On my first evening, I head to the hotel’s UNIQUE Rooftop Bar, adjacent to the plush 11th-floor lobby entrance. Sipping kemangi mango lychee, a concoction of basil-infused mango syrup, I submit to the intimidating expanse of blue, punctuated with coral beds, yachts, a snaking pier and the conoidal Kukusan Island. As the sea swallows the cinnabar sun, lampposts lining the beachfront Kisik Grill light up, accentuating the sunset drama.
Whether it is the fresh catch at Kisik or the buffet spread at Rinca, food here is an extensive affair. In Rinca, looking out at sparrows dancing on the patio, what I truly relish is the spread of tangerine jam on freshly baked sunflower bread. I also dig into tuna tataki, a Japanese preparation of the fish served alongside a seared duck’s heart. Dark, rubbery and bitter, it tastes like sin. But the real Japanese deal awaits me at HonZEN on the ninth floor.
“You from India?” Agnes, my server quizzes me. I nod. “I love Shah Rukh Khan,” are the next words the 20-year-old blurts out as she motions me to the teppanyaki table, where I’m the sole audience to some Japanese-style cooking. The chef appears soon enough. Armed with cutlery, he tosses spatulas and knives into air, like a magician casting a spell with his wand. Metal tongs clink against the flat iron griddle as slabs of meat sizzle and grill in sauces and vegetables. Unagi—freshwater eel—drizzled with teriyaki sauce is the first dish up. Tender and sticky, it melts like butter in my mouth. A bowl of Japanese fried rice cooked with Wagyu beef follows next. Belly brimming with food, I retreat to my room and doze off, but only after gazing at the sea-inspired ceramic decor pieces lining the whitewashed walls.

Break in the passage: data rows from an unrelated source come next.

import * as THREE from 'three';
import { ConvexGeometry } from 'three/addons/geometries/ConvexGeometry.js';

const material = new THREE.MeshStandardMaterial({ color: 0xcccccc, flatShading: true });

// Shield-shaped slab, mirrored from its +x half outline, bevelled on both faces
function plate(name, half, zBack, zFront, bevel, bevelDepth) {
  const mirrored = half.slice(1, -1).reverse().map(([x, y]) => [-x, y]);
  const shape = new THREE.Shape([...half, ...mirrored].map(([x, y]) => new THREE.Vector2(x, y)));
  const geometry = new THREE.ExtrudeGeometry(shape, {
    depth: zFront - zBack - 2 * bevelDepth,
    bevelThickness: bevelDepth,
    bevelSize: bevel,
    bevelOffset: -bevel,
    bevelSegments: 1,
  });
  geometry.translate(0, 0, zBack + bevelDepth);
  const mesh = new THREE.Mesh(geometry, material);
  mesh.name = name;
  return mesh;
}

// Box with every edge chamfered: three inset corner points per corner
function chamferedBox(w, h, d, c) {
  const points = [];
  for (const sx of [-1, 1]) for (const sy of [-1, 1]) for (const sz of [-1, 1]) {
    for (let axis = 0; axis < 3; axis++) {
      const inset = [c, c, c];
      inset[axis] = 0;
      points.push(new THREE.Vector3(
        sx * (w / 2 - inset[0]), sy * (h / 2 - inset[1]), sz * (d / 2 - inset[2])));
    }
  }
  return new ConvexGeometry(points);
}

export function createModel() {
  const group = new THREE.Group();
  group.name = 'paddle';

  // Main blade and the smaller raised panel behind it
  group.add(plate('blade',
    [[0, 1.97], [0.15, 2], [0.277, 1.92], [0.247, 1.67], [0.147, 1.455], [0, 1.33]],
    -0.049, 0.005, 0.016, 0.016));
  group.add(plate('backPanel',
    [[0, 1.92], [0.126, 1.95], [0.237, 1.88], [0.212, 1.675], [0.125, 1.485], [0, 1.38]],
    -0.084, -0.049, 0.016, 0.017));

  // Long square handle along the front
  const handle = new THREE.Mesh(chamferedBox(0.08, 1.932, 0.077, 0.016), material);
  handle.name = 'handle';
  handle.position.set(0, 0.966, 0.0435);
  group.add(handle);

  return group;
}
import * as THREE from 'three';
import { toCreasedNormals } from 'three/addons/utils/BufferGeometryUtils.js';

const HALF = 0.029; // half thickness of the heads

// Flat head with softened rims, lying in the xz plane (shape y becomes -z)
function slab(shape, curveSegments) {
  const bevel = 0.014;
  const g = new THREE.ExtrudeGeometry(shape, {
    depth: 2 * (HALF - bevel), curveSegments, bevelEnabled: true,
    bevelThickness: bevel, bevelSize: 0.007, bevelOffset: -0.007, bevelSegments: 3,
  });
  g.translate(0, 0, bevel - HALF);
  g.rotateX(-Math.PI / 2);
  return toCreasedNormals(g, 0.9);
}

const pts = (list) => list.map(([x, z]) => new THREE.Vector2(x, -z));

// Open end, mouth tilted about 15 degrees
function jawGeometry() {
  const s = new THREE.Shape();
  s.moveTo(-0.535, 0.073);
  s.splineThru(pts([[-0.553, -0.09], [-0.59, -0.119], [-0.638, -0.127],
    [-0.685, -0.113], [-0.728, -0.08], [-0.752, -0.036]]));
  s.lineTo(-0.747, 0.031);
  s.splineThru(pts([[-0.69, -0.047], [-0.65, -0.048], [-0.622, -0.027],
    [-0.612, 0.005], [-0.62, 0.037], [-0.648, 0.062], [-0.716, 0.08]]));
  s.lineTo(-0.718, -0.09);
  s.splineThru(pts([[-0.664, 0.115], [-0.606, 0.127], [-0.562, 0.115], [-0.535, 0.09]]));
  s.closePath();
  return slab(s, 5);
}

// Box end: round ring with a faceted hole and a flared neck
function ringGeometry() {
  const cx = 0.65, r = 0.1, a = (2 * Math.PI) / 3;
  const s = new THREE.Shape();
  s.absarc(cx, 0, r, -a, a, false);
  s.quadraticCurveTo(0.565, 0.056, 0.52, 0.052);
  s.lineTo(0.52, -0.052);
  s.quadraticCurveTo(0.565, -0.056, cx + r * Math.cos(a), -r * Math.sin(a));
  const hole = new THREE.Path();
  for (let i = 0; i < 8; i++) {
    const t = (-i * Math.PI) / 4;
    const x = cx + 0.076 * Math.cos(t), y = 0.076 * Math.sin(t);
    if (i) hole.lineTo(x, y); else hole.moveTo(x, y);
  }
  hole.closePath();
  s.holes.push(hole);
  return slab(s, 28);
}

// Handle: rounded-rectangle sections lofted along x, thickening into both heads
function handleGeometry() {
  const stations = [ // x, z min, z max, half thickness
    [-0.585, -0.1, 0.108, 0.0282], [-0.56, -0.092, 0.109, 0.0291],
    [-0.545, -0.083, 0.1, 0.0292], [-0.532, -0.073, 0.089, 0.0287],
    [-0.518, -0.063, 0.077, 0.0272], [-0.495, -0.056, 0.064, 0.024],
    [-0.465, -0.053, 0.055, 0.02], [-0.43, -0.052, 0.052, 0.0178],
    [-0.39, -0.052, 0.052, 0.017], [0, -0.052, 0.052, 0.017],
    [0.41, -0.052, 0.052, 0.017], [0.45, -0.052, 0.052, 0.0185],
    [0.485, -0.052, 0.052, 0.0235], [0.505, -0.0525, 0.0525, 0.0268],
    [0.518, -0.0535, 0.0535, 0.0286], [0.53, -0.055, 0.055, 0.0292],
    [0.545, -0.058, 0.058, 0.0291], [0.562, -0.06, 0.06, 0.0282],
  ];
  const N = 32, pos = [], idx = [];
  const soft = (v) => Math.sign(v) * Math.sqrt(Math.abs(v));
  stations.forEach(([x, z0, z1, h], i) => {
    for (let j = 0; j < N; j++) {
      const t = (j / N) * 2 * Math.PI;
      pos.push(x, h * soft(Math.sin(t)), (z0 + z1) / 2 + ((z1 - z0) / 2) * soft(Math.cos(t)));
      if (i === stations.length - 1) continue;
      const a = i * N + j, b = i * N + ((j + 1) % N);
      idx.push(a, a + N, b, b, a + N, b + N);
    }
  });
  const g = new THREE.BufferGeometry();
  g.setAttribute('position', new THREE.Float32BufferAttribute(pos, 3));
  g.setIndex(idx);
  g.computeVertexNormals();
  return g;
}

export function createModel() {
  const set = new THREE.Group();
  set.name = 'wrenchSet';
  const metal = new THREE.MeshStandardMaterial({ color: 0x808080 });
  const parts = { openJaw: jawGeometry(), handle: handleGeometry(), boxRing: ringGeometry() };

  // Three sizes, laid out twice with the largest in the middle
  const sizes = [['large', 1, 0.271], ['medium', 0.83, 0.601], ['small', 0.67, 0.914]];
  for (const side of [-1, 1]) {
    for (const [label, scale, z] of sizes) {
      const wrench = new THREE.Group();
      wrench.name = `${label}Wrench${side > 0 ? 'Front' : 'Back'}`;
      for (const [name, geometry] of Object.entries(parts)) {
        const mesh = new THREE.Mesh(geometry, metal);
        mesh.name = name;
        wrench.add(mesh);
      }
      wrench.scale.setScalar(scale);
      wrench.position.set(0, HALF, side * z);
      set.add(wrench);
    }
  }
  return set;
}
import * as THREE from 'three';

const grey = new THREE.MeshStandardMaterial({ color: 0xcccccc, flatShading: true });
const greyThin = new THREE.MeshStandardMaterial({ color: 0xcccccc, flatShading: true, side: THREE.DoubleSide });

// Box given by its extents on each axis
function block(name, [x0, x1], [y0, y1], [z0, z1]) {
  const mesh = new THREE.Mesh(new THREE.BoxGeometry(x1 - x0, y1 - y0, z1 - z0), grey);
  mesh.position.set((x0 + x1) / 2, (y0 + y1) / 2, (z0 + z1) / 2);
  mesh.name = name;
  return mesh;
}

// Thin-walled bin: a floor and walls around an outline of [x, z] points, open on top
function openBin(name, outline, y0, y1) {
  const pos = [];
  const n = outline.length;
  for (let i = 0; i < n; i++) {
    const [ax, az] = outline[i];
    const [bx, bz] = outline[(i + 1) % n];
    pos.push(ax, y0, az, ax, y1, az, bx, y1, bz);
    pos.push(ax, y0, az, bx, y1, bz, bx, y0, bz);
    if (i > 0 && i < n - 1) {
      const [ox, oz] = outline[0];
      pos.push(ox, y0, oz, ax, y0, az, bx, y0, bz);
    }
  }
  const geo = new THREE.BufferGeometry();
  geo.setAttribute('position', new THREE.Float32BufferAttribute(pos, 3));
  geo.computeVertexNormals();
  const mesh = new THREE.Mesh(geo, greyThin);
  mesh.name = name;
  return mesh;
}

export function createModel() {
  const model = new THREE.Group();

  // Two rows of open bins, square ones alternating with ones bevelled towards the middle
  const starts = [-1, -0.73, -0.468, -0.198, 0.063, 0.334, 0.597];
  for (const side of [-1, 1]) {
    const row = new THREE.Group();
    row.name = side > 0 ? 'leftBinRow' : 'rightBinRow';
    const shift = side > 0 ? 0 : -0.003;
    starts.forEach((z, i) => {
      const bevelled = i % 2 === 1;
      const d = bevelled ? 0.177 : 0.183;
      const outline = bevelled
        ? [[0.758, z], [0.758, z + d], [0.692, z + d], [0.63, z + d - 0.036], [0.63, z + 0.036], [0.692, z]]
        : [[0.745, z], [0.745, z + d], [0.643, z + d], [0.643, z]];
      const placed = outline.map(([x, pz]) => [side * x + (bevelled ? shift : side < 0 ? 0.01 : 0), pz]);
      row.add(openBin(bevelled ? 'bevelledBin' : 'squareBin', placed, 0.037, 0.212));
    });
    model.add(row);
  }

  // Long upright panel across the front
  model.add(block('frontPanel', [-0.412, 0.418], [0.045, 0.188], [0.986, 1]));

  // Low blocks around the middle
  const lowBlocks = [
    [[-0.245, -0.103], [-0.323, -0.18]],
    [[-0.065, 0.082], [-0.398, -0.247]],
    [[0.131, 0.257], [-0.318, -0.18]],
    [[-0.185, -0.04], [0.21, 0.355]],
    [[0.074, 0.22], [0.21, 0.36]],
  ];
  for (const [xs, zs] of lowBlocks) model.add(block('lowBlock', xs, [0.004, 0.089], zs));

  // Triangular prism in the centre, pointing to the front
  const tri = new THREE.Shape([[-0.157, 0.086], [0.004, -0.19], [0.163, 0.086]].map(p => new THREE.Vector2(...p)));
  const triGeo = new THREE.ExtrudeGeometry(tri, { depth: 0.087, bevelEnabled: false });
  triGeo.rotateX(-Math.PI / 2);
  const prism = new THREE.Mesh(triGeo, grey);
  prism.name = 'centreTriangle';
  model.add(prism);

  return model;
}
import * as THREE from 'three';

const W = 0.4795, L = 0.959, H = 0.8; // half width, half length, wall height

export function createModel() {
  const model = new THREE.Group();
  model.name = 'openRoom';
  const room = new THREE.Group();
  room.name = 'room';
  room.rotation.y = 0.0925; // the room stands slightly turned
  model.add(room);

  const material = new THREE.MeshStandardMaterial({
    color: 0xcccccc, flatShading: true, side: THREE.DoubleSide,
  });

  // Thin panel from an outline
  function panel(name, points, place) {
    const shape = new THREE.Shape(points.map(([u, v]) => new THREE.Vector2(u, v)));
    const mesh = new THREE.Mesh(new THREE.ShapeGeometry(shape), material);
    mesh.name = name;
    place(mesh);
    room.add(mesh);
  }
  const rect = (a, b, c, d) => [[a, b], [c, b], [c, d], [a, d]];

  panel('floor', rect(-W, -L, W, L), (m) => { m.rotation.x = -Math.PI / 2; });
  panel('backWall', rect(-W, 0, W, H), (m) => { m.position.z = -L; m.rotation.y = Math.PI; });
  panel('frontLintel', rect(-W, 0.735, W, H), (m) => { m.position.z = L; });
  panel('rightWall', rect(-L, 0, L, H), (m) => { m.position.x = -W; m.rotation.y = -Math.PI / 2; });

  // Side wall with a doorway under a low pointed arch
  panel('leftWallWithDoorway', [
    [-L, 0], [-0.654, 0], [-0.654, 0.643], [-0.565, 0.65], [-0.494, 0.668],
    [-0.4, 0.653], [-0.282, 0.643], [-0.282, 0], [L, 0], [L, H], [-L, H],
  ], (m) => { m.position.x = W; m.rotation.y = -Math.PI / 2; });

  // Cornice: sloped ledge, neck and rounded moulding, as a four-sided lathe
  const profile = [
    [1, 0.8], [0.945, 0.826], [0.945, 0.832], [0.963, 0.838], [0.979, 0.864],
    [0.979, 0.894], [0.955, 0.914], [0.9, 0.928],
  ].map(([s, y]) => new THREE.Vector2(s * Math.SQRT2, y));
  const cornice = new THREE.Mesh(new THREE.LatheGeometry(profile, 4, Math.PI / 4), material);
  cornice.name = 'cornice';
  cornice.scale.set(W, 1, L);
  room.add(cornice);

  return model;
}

Next morning, much to my dismay, I learn that the property’s private speedboat is under maintenance which means I won’t be able to spot Komodo dragons at their only home in Komodo National Park, a UNESCO World Heritage Site. What good is it to bein the neighbourhood of the largest land reptile if I can’t even spot them? I’m dejected, counting only on my maiden snorkelling lesson as a potential mood elevator.
“Draw a deep breath and jump,” asserts my snorkelling instructor Syl, alias Sylvester Stallone as he calls himself. Adjusting my snorkelling mask, I plunge into the sea from the private diving deck. Led by Syl, I swim past starfish, beautiful schools of fish and colourful coral reefs—some shaped like giant droplets, other like wedding bouquets. The blue waters seem endless, and while snorkelling in these waters what I’ve always known hits me: how there is this whole different world teeming with marine life beneath ours, and I’m grateful to have paid a visit. When my time on this island comes to an end, it feels much like a short-lived summer romance. Exciting, fleeting, filled with warmth.
Flights to Flores Island from India fly regularly with at least one stop in an Indonesian city like Bali or Jakarta, but are subject to last-minute rescheduling or cancellation. Indians don’t need a visa to visit Indonesia. (www.ayana.com/labuan-bajo/ayana-komodo; doubles from $295/Rs21,000.)
Pooja Naik is Senior Sub-Editor at National Geographic Traveller India. She likes to take long leisurely walks with both hands in her pocket; channeling her inner Gil Pender at Marine Drive since Paris is a continent away.